by Andrew Boyd
Today, altered shapes. The University of Houston's College of Engineering presents this series about the machines that make our civilization run, and the people whose ingenuity created them.
The question of when the first bicycle was built isn't easily answered. First we must decide on what constitutes an actual bicycle. But if we agree it must have two wheels and a means of pedaling, the bicycle's been with us only since the mid to late 1800s. We went from the first bicycle to the Wright Brothers' first airplane in less than fifty years.
Bicycles experienced tremendous growth in the late 1800s as designs improved and the public discovered their utility. One of many improvements was the ability to fold a bicycle, making it more compact for storing. But folding offered other advantages that were quickly recognized by a group we don't normally associate with bicycles — the military.
Military leaders took a keen interest in bicycles from early on. An infantryman could cover more territory with less effort when armed with a bicycle. By the time of the First World War, armed forces throughout the world employed bicycle units.
In a sense, bicycles were seen as replacing the horses used by cavalry units. Bicycles didn't require the care and feeding of horses. But they also couldn't travel some terrain that horses could; terrain that was too rocky or too muddy. If a bicycle could be folded into a more compact form, a soldier could carry it on his back when necessary.
Another advantage of folding bicycles was that they proved well suited for dropping from airplanes. With or without a parachute, an encounter with the ground comes as quite a shock. Folding bicycles proved far sturdier than their non-folding counterparts in bike-meets-earth collisions, and during the Second World War thousands of folding bicycles were dropped into battlefields along with paratroopers.
Today, folding bicycles are being used in a new type of war — war on the urban terrain. As city planners seek to encourage greener modes of transportation, bike paths are popping up everywhere in densely populated cities. For bicycle owning apartment dwellers, the lack of a garage and the potential for theft make the hallway closet an ideal parking spot. Folding bicycles enable longer commutes to work, since they can be taken onto light rail cars, subways, and busses.

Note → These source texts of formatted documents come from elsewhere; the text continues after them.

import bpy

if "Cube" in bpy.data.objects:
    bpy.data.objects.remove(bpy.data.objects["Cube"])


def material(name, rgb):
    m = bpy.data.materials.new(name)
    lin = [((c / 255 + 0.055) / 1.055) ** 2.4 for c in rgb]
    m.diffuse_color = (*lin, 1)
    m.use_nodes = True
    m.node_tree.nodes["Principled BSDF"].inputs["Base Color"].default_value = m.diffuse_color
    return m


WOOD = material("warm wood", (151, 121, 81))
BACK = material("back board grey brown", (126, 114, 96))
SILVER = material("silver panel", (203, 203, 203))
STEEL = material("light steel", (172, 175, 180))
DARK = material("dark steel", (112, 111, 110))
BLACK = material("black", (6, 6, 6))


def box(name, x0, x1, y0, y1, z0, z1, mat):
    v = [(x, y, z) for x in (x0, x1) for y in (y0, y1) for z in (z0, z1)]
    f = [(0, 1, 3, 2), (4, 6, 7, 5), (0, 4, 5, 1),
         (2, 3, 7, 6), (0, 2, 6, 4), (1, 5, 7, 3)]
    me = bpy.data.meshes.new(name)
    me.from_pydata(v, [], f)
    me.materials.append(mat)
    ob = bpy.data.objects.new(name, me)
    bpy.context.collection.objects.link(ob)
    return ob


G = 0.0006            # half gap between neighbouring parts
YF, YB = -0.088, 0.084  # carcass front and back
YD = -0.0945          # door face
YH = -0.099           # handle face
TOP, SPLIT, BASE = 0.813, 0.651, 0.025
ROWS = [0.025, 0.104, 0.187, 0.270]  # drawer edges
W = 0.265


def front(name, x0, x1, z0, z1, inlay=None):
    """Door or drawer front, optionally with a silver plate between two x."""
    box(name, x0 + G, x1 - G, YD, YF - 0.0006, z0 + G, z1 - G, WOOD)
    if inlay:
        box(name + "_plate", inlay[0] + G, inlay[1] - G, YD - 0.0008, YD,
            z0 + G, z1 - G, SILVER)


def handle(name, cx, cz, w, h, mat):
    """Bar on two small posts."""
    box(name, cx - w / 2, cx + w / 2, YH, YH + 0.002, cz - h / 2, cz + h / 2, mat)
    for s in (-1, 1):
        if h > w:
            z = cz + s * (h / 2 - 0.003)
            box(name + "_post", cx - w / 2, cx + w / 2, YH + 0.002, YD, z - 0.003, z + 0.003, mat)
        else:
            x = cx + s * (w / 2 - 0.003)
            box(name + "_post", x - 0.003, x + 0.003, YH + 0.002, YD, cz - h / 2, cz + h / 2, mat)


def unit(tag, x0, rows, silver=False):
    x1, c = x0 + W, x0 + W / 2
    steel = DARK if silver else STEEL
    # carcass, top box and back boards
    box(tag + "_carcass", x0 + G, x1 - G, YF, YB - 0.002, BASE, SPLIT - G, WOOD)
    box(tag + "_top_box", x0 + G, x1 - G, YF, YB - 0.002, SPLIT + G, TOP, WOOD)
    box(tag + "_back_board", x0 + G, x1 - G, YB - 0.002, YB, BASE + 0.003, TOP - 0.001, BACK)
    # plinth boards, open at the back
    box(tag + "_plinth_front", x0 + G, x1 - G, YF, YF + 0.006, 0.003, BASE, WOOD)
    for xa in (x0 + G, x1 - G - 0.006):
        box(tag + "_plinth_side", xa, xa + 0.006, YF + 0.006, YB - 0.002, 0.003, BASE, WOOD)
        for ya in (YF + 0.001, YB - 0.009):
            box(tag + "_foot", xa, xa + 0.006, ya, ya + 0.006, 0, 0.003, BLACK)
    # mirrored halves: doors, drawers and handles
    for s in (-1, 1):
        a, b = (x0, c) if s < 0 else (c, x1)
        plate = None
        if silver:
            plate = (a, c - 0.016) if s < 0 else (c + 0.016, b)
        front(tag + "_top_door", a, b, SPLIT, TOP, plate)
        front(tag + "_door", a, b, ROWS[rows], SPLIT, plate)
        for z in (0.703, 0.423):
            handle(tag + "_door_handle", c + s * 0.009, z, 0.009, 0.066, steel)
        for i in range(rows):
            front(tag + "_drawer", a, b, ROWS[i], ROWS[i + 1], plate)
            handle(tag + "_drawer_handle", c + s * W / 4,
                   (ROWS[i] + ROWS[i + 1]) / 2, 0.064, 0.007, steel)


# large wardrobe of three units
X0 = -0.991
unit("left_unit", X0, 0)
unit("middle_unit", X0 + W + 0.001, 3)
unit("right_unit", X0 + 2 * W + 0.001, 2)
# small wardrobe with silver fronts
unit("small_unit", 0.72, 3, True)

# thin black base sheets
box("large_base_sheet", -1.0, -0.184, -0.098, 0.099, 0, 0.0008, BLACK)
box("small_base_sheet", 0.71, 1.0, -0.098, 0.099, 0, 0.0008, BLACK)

In response to the need, engineers have risen to the challenge. From smaller wheels to lighter materials to intricately designed hinges, folding bicycles are taking the streets by storm. What was once an urban oddity is now an increasingly common sight. In some circles, folding bicycles are as fashionable as iPhones.
Heralding from a profession once defined by overstuffed pocket protectors, I've never been much in tune with fashion. But when it comes to a good engineering solution, I'm happy to jump on the bandwagon — or the folding bicycle.

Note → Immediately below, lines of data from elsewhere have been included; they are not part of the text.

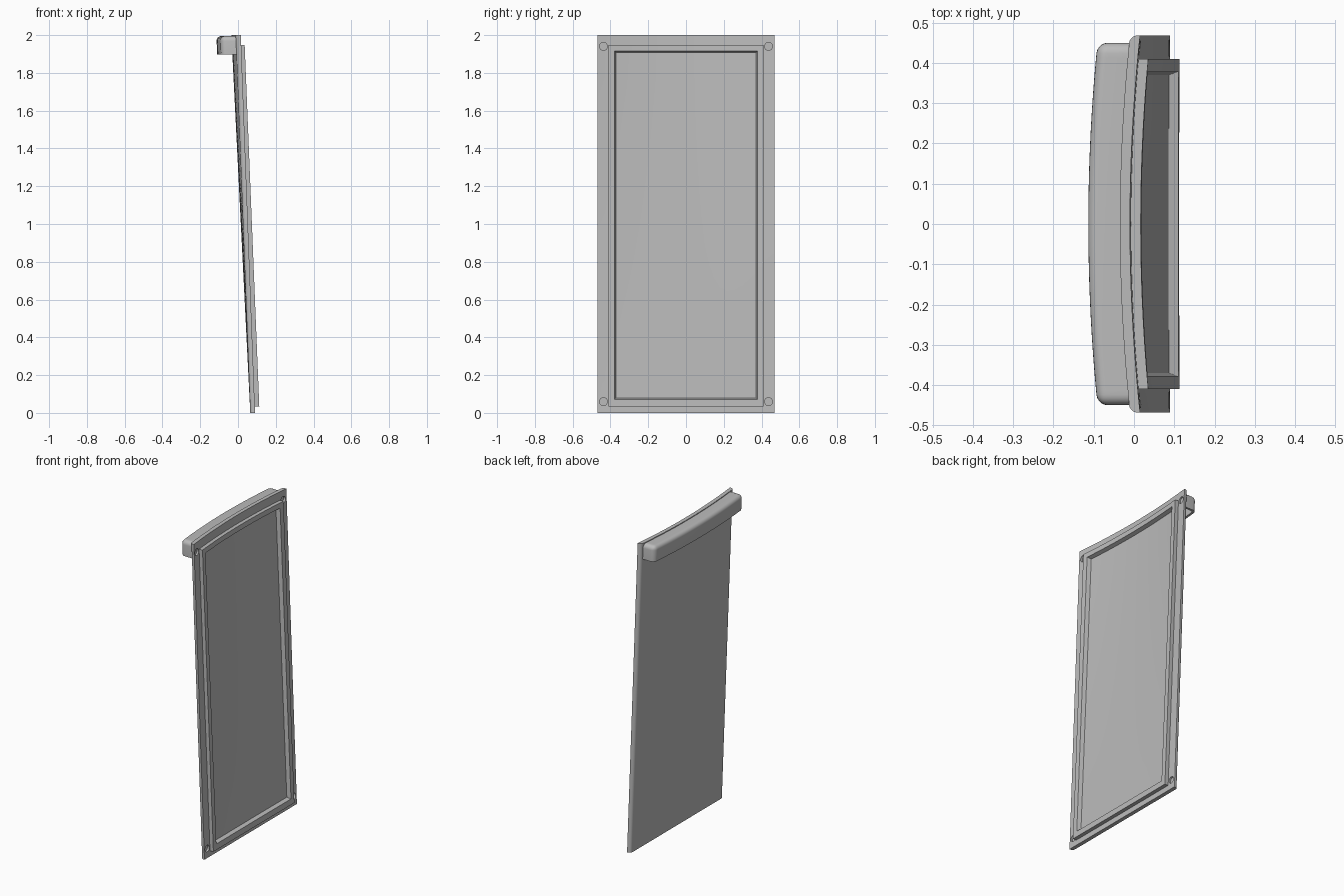
import bpy, bmesh, math
from mathutils import Matrix

if "Cube" in bpy.data.objects:
    bpy.data.objects.remove(bpy.data.objects["Cube"])

HALF = 0.468      # half the panel width
THICK = 0.025     # panel thickness

grey = bpy.data.materials.new("light grey")
grey.use_nodes = True
grey.diffuse_color = (0.5, 0.5, 0.5, 1)
grey.node_tree.nodes["Principled BSDF"].inputs["Base Color"].default_value = (0.5, 0.5, 0.5, 1)


def front_x(y, z):
    """Leaning front surface: straight at the bottom, bowed at the top."""
    return 0.09 - 0.0375 * z - 0.0125 * z * (1 - (y / HALF) ** 2)


def steps(a, b, n):
    return [a + (b - a) * i / n for i in range(n + 1)]


def slab(ys, zs, back, front, keep=lambda y, z: True):
    """Block on a y-z grid, with x as depth from the front surface."""
    bm = bmesh.new()
    rows = [[bm.verts.new((back, y, z)) for z in zs] for y in ys]
    for i in range(len(ys) - 1):
        for j in range(len(zs) - 1):
            if keep((ys[i] + ys[i + 1]) / 2, (zs[j] + zs[j + 1]) / 2):
                bm.faces.new((rows[i][j], rows[i + 1][j], rows[i + 1][j + 1], rows[i][j + 1]))
    bmesh.ops.delete(bm, geom=[v for v in bm.verts if not v.link_faces], context='VERTS')
    new = bmesh.ops.extrude_face_region(bm, geom=bm.faces[:], use_keep_orig=True)["geom"]
    for v in new:
        if isinstance(v, bmesh.types.BMVert):
            v.co.x = front
    bmesh.ops.recalc_face_normals(bm, faces=bm.faces[:])
    return bm


def round_edges(bm, rule, radius):
    edges = [e for e in bm.edges if rule(e.verts[0].co, e.verts[1].co)]
    bmesh.ops.bevel(bm, geom=edges, offset=radius, segments=5, profile=0.5, affect='EDGES')


def finish(name, bm):
    """Lay the part on the bowed surface and make the object."""
    for v in bm.verts:
        v.co.x += front_x(v.co.y, v.co.z)
    bmesh.ops.recalc_face_normals(bm, faces=bm.faces[:])
    mesh = bpy.data.meshes.new(name)
    bm.to_mesh(mesh)
    bm.free()
    obj = bpy.data.objects.new(name, mesh)
    bpy.context.collection.objects.link(obj)
    mesh.materials.append(grey)
    return obj


def smooth(obj):
    bpy.ops.object.select_all(action='DESELECT')
    obj.select_set(True)
    bpy.context.view_layer.objects.active = obj
    bpy.ops.object.shade_smooth_by_angle(angle=math.radians(30))


def near(a, b):
    return abs(a - b) < 1e-4


# Panel with rounded rear side edges
bm = slab(steps(-HALF, HALF, 24), steps(0, 2, 8), -THICK, 0)
round_edges(bm, lambda a, b: near(a.x, -THICK) and near(b.x, -THICK)
            and near(abs(a.y), HALF) and near(a.y, b.y), 0.018)
panel = finish("door_panel", bm)

# Blind screw holes in the four corners
bm = bmesh.new()
for y in (-0.437, 0.437):
    for z in (0.06, 1.94):
        place = Matrix.Translation((front_x(y, z) + 0.008, y, z)) @ Matrix.Rotation(math.pi / 2, 4, 'Y')
        bmesh.ops.create_cone(bm, cap_ends=True, segments=24, radius1=0.021,
                              radius2=0.021, depth=0.04, matrix=place)
mesh = bpy.data.meshes.new("hole_cutter")
bm.to_mesh(mesh)
bm.free()
cutter = bpy.data.objects.new("hole_cutter", mesh)
cutter.hide_render = True
bpy.context.collection.objects.link(cutter)
cut = panel.modifiers.new("holes", 'BOOLEAN')
cut.operation = 'DIFFERENCE'
cut.solver = 'EXACT'
cut.object = cutter
bpy.context.view_layer.objects.active = panel
bpy.ops.object.modifier_apply(modifier="holes")
bpy.data.objects.remove(cutter)
smooth(panel)

# Raised rim whose inner wall flares towards the floor
OUT, IN, LOW, HIGH = 0.41, 0.378, 0.072, 1.915
ys = [-OUT] + steps(-IN, IN, 20) + [OUT]
zs = [0.035] + steps(LOW, HIGH, 8) + [1.947]
bm = slab(ys, zs, -0.004, 0.024, lambda y, z: abs(y) > IN or z < LOW or z > HIGH)
for v in bm.verts:
    if v.co.x < 0 and abs(v.co.y) < IN + 1e-4 and LOW - 1e-4 < v.co.z < HIGH + 1e-4:
        if near(abs(v.co.y), IN):
            v.co.y -= math.copysign(0.009, v.co.y)
        if near(v.co.z, LOW):
            v.co.z += 0.009
        if near(v.co.z, HIGH):
            v.co.z -= 0.009
smooth(finish("raised_rim", bm))

# Hollow pull handle along the top of the back, open underneath
END, BACK, TOP, BASE = 0.45, -0.105, 1.995, 1.897
bm = slab(steps(-END, END, 24), [BASE, TOP], BACK, -0.02)


def outer_edge(a, b):
    """Edges shared by two of the back, top and end faces."""
    on_back = near(a.x, BACK) and near(b.x, BACK)
    on_top = near(a.z, TOP) and near(b.z, TOP)
    on_end = near(abs(a.y), END) and near(a.y, b.y)
    return on_back + on_top + on_end >= 2


round_edges(bm, outer_edge, 0.026)
bm.normal_update()
bmesh.ops.delete(bm, geom=[f for f in bm.faces if f.normal.z < -0.9 or f.normal.x > 0.9],
                 context='FACES')
handle = finish("pull_handle", bm)
wall = handle.modifiers.new("wall", 'SOLIDIFY')
wall.thickness = 0.014
wall.offset = -1
bpy.context.view_layer.objects.active = handle
bpy.ops.object.modifier_apply(modifier="wall")
smooth(handle)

I'm Andy Boyd at the University of Houston, where we're interested in the way inventive minds work.
Notes and references:
Special thanks to Manhattan residents Richard and Kiki Bennett for bringing the growth of folding bicycles to my attention.

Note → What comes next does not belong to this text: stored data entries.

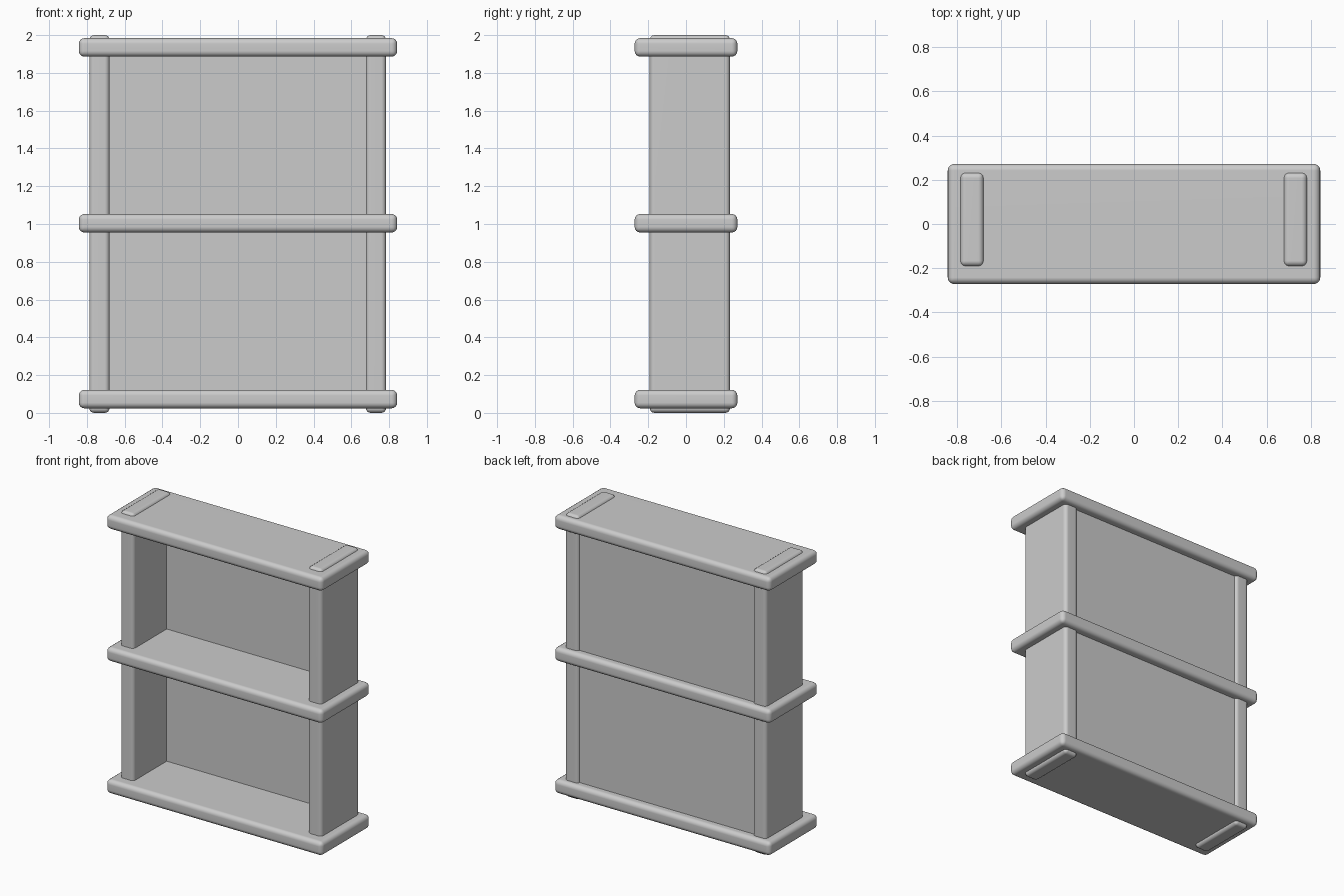
import bpy
import bmesh
import math

cube = bpy.data.objects.get("Cube")
if cube:
    bpy.data.objects.remove(cube, do_unlink=True)

# Single plain grey for every board
grey = bpy.data.materials.new("light_grey")
grey.use_nodes = True
colour = (0.6, 0.6, 0.6, 1)
grey.diffuse_color = colour
grey.node_tree.nodes["Principled BSDF"].inputs["Base Color"].default_value = colour


def board(name, low, high, radius=0):
    """Box between two corners, with rounded edges if a radius is given."""
    bm = bmesh.new()
    bmesh.ops.create_cube(bm, size=1)
    for v in bm.verts:
        for i in range(3):
            v.co[i] = low[i] if v.co[i] < 0 else high[i]
    if radius:
        bmesh.ops.bevel(bm, geom=bm.edges[:], offset=radius, offset_type='OFFSET',
                        segments=4, profile=0.5, affect='EDGES')
    bmesh.ops.recalc_face_normals(bm, faces=bm.faces[:])
    mesh = bpy.data.meshes.new(name)
    bm.to_mesh(mesh)
    bm.free()
    mesh.materials.append(grey)
    obj = bpy.data.objects.new(name, mesh)
    bpy.context.collection.objects.link(obj)
    if radius:
        bpy.ops.object.select_all(action='DESELECT')
        obj.select_set(True)
        bpy.context.view_layer.objects.active = obj
        bpy.ops.object.shade_smooth_by_angle(angle=math.radians(40))
        # Keep the broad faces flat while the rounded edges stay smooth
        normals = obj.modifiers.new("flat_broad_faces", 'WEIGHTED_NORMAL')
        normals.keep_sharp = True
    return obj


# Three overhanging shelves
for name, z in (("bottom", 0.024), ("middle", 0.955), ("top", 1.886)):
    board(name + "_shelf", (-0.843, -0.272, z), (0.843, 0.272, z + 0.098), 0.03)

# Upright sides that poke slightly through the outer shelves
for name, x in (("right", -0.787), ("left", 0.677)):
    board(name + "_side", (x, -0.192, 0), (x + 0.107, 0.233, 2), 0.025)

# Thin back panel set between the sides
board("back_panel", (-0.74, 0.178, 0.07), (0.74, 0.215, 1.93))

For a related episode, see THE BICYCLE.
Bicycle Infantry. From the Wikipedia website: https://en.wikipedia.org/wiki/Bicycle_infantry. Accessed August 7, 2012.
Folding Bicycle. From the Wikipedia website: https://en.wikipedia.org/wiki/Folding_bicycle. Accessed August 7, 2012.
The History of the Folding Bike. From the Folding Cyclist website: http://www.foldingcyclist.com/folding-bike-history.html. Accessed August 7, 2012.
The picture of the First World War soldiers and the paratrooper are in the public domain as a result of their age. The pictures of the cyclist and the folding bicycle are care of Richard and Kiki Bennett.
This episode was first aired on August 9, 2012